Find the lines of the material below that include the string "data", then copy each one.
##### RECORDS SHOWN #####
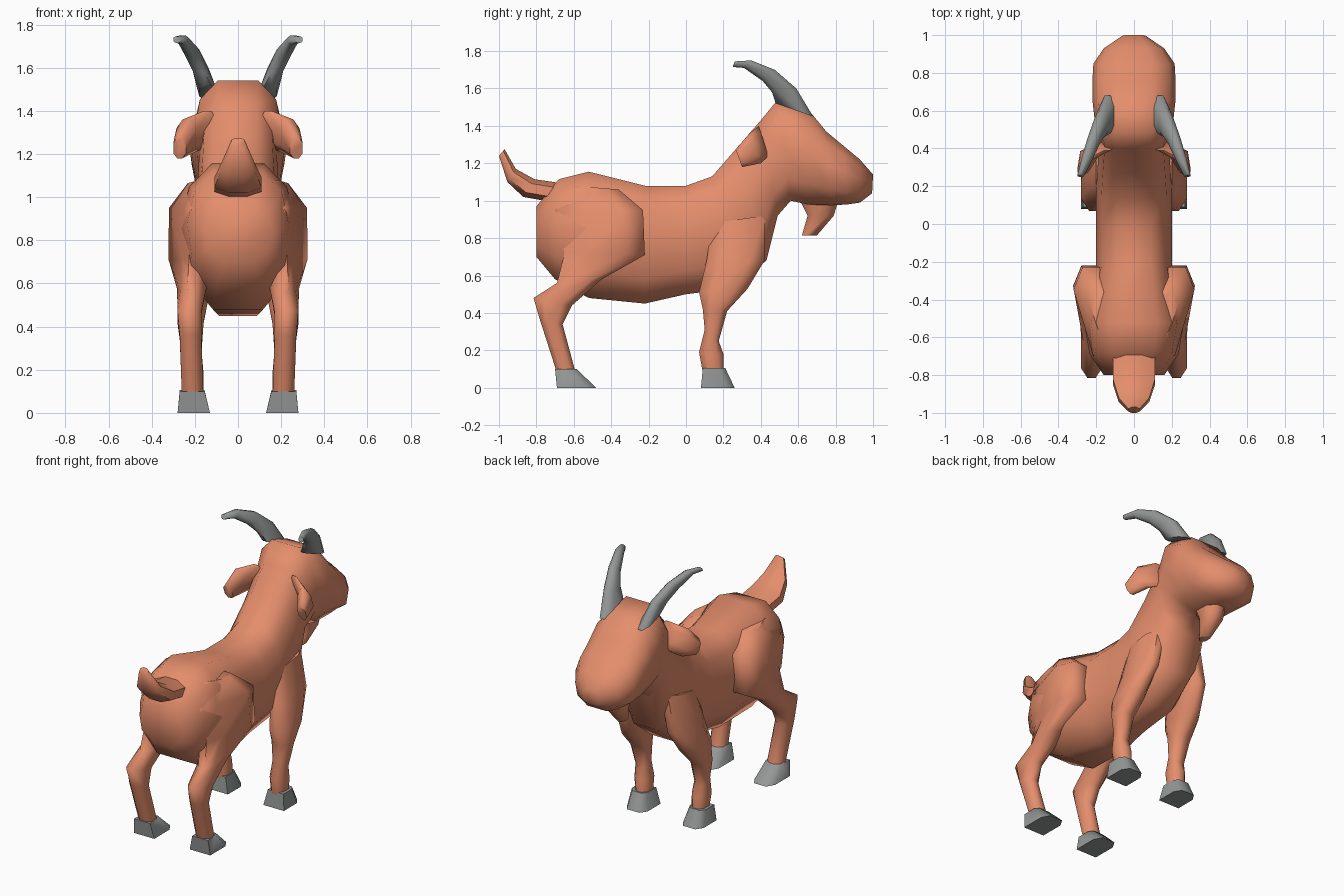
import bpy, bmesh

coat = bpy.data.materials.new("coat")
coat.diffuse_color = (0.78, 0.27, 0.15, 1)
horn_grey = bpy.data.materials.new("horn_grey")
horn_grey.diffuse_color = (0.3, 0.31, 0.31, 1)

# Ring profiles: (u along the section line, v across the width)
ROUND = [(0, .27), (0, .73), (.16, .93), (.45, 1), (.78, .95), (1, .72),
         (1, .28), (.78, .05), (.45, 0), (.16, .07)]
LIMB = [(0, .3), (0, .7), (.25, 1), (.75, 1), (1, .7), (1, .3), (.75, 0), (.25, 0)]
BOX = [(0, .2), (0, .8), (.25, 1), (1, 1), (1, 0), (.25, 0)]


def loft(name, sections, ring, mirror=False, mat=coat):
    """Skin rings; a section is (y0, z0, y1, z1, x_min, x_max, [outer taper])."""
    bm = bmesh.new()
    rows = []
    for y0, z0, y1, z1, xa, xb, *taper in sections:
        t = taper[0] if taper else 0
        rows.append([bm.verts.new((xa + (xb - xa) * v - t * u * max(0, 2 * v - 1),
                                   y0 + (y1 - y0) * u, z0 + (z1 - z0) * u))
                     for u, v in ring])
    n = len(ring)
    for a, b in zip(rows, rows[1:]):
        for i in range(n):
            j = (i + 1) % n
            bm.faces.new((a[i], a[j], b[j], b[i]))
    bm.faces.new(rows[0])
    bm.faces.new(rows[-1])
    bmesh.ops.recalc_face_normals(bm, faces=bm.faces)
    me = bpy.data.meshes.new(name)
    bm.to_mesh(me)
    bm.free()
    ob = bpy.data.objects.new(name, me)
    bpy.context.collection.objects.link(ob)
    me.materials.append(mat)
    bpy.ops.object.select_all(action='DESELECT')
    ob.select_set(True)
    bpy.context.view_layer.objects.active = ob
    bpy.ops.object.shade_smooth_by_angle(angle=1.1)
    if mirror:
        m = ob.modifiers.new("mirror", 'MIRROR')
        m.use_mirror_merge = False
    return ob


def centred(rows):
    return [(a, b, c, d, -w, w) for a, b, c, d, w in rows]


# Torso, neck and head: top point, bottom point, half width
loft("body_and_head", centred([
    (-.80, .97, -.80, .70, .16),
    (-.68, 1.115, -.70, .58, .235),
    (-.52, 1.155, -.52, .48, .265),
    (-.22, 1.08, -.22, .45, .20),
    (0, 1.08, 0, .50, .20),
    (.14, 1.13, .24, .53, .20),
    (.27, 1.28, .43, .68, .19),
    (.40, 1.43, .49, .92, .18),
    (.49, 1.54, .56, 1.0, .205),
    (.66, 1.48, .65, .98, .22),
    (.75, 1.37, .78, .975, .22),
    (.84, 1.295, .86, .98, .215),
    (.93, 1.22, .93, .99, .16),
    (1.0, 1.14, .995, 1.04, .06)]), ROUND)

# Tail and beard
loft("tail", centred([
    (-.64, 1.09, -.64, .98, .11),
    (-.81, 1.115, -.87, 1.02, .11),
    (-.91, 1.17, -.955, 1.10, .08),
    (-.97, 1.275, -1.0, 1.24, .03)]), LIMB)
loft("beard", centred([
    (.82, 1.02, .60, 1.02, .08),
    (.79, .92, .65, .92, .06),
    (.70, .815, .62, .815, .025)]), LIMB)

# Ears
loft("ears", [
    (.44, 1.24, .39, 1.40, .10, .18),
    (.40, 1.20, .34, 1.36, .19, .285),
    (.30, 1.18, .265, 1.275, .24, .30)], LIMB, True)

# Horns
loft("horns", [
    (.68, 1.45, .48, 1.52, .10, .18),
    (.59, 1.60, .46, 1.58, .135, .21),
    (.475, 1.70, .41, 1.64, .18, .245),
    (.35, 1.75, .31, 1.71, .23, .28),
    (.26, 1.745, .25, 1.715, .265, .30)], LIMB, True, horn_grey)

# Legs: front point, back point, inner and outer x
loft("front_legs", [
    (.42, .92, .14, .88, .08, .20),
    (.42, .68, .11, .68, .12, .245),
    (.33, .53, .07, .51, .14, .28),
    (.22, .41, .09, .42, .16, .28),
    (.175, .25, .10, .31, .17, .26),
    (.20, .18, .07, .19, .16, .26),
    (.20, .08, .09, .08, .16, .25)], LIMB, True)
loft("hind_legs", [
    (-.36, 1.06, -.60, 1.08, .08, .25, .07),
    (-.23, .95, -.70, .95, .08, .355, .14),
    (-.22, .71, -.65, .72, .10, .355, .13),
    (-.45, .58, -.69, .56, .15, .29, .03),
    (-.61, .44, -.815, .48, .17, .28),
    (-.66, .34, -.78, .36, .17, .27),
    (-.59, .08, -.69, .08, .16, .26)], LIMB, True)

# Hooves
loft("front_hooves", [
    (.21, .105, .09, .105, .155, .27), (.26, 0, .08, 0, .13, .28)], BOX, True, horn_grey)
loft("hind_hooves", [
    (-.585, .10, -.70, .10, .155, .27), (-.48, 0, -.69, 0, .13, .28)], BOX, True, horn_grey)
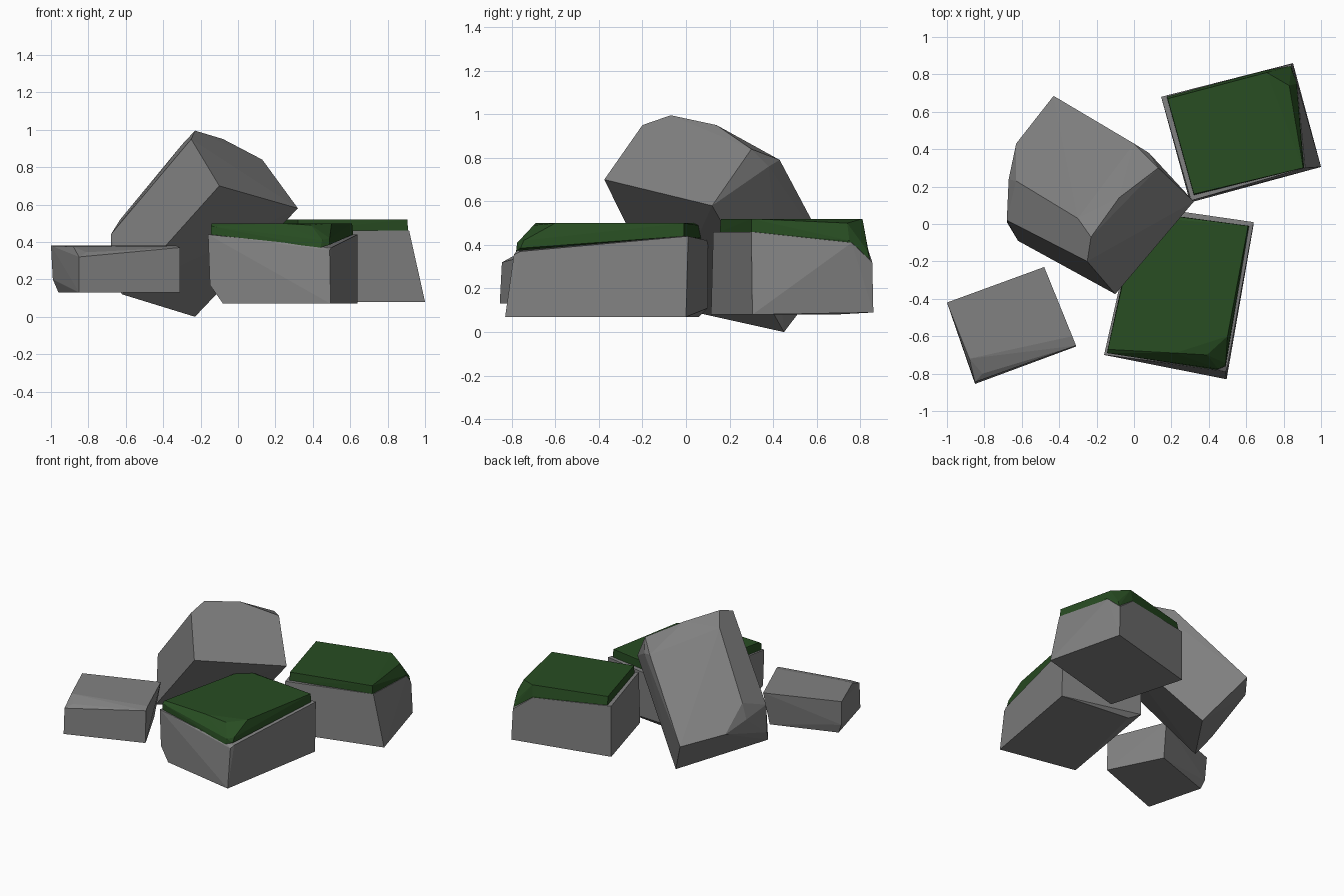
import bpy, bmesh
from math import radians

def material(name, rgb):
    m = bpy.data.materials.new(name)
    m.diffuse_color = (*rgb, 1)
    return m

moss = material("moss", (0.021, 0.074, 0.016))
stone = material("stone", (0.22, 0.22, 0.22))

def hull(name, points, mat=stone):
    """Faceted convex block wrapped around its corner points."""
    bm = bmesh.new()
    for p in points:
        bm.verts.new(p)
    bmesh.ops.convex_hull(bm, input=bm.verts[:])
    loose = [v for v in bm.verts if not v.link_faces]
    bmesh.ops.delete(bm, geom=loose, context='VERTS')
    bmesh.ops.dissolve_limit(bm, angle_limit=radians(2.5), verts=bm.verts[:], edges=bm.edges[:])
    bmesh.ops.recalc_face_normals(bm, faces=bm.faces[:])
    me = bpy.data.meshes.new(name)
    bm.to_mesh(me)
    bm.free()
    ob = bpy.data.objects.new(name, me)
    bpy.context.collection.objects.link(ob)
    me.materials.append(mat)
    return ob

# Large tilted boulder
hull("tilted_boulder", [
    (-.10, -.375, .70), (.32, .12, .58), (-.23, .45, .0), (-.62, -.09, .12),
    (-.43, .685, .31), (-.63, .43, .36), (-.68, .01, .23), (-.68, .02, .44),
    (-.67, .24, .41), (-.63, .23, .52), (-.30, .03, .92), (-.25, -.20, .95),
    (-.23, -.07, .995), (-.08, .14, .95), (.13, .30, .84), (.0, .43, .79),
    (.08, .38, .76)])

# Small flat rock
hull("small_rock", [
    (-1, -.42, .38), (-.48, -.23, .38), (-.33, -.60, .38), (-.31, -.65, .37),
    (-.88, -.72, .375), (-.81, -.80, .345), (-.85, -.845, .32), (-.85, -.855, .13),
    (-.31, -.655, .13), (-.50, -.28, .13), (-.96, -.44, .13), (-.99, -.43, .20)])

# Front rock and its moss cap
hull("front_rock", [
    (-.16, -.70, .44), (.45, -.775, .375), (.49, -.79, .355), (.50, -.76, .37),
    (.64, .01, .44), (.02, .10, .42), (-.15, -.70, .17), (-.08, -.715, .07),
    (.495, -.83, .07), (.64, .00, .07), (.10, .06, .07), (.02, .10, .11)])
hull("front_moss", [
    (-.145, -.69, .44), (.44, -.78, .37), (.49, -.76, .385), (.615, -.01, .44),
    (.02, .07, .43), (-.145, -.69, .485), (-.14, -.67, .50), (.22, -.69, .50),
    (.39, -.70, .49), (.45, -.775, .41), (.49, -.745, .42), (.50, -.60, .50),
    (.61, -.01, .50), (.08, .06, .49), (.02, .04, .50)], moss)

# Back rock and its moss cap
hull("back_rock", [
    (.145, .68, .46), (.305, .125, .46), (.915, .30, .46), (.87, .76, .41),
    (.84, .855, .32), (.70, .82, .43), (.145, .68, .08), (.30, .115, .08),
    (1, .305, .08), (.85, .86, .09)])
hull("back_moss", [
    (.175, .68, .46), (.32, .155, .46), (.91, .30, .46), (.87, .75, .42),
    (.84, .845, .33), (.70, .82, .44), (.18, .67, .52), (.32, .16, .52),
    (.905, .30, .52), (.83, .74, .50), (.71, .81, .52), (.84, .835, .37)], moss)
#####
# [YOUR RESPONSE]
coat = bpy.data.materials.new("coat")
horn_grey = bpy.data.materials.new("horn_grey")
    me = bpy.data.meshes.new(name)
    ob = bpy.data.objects.new(name, me)
    m = bpy.data.materials.new(name)
    me = bpy.data.meshes.new(name)
    ob = bpy.data.objects.new(name, me)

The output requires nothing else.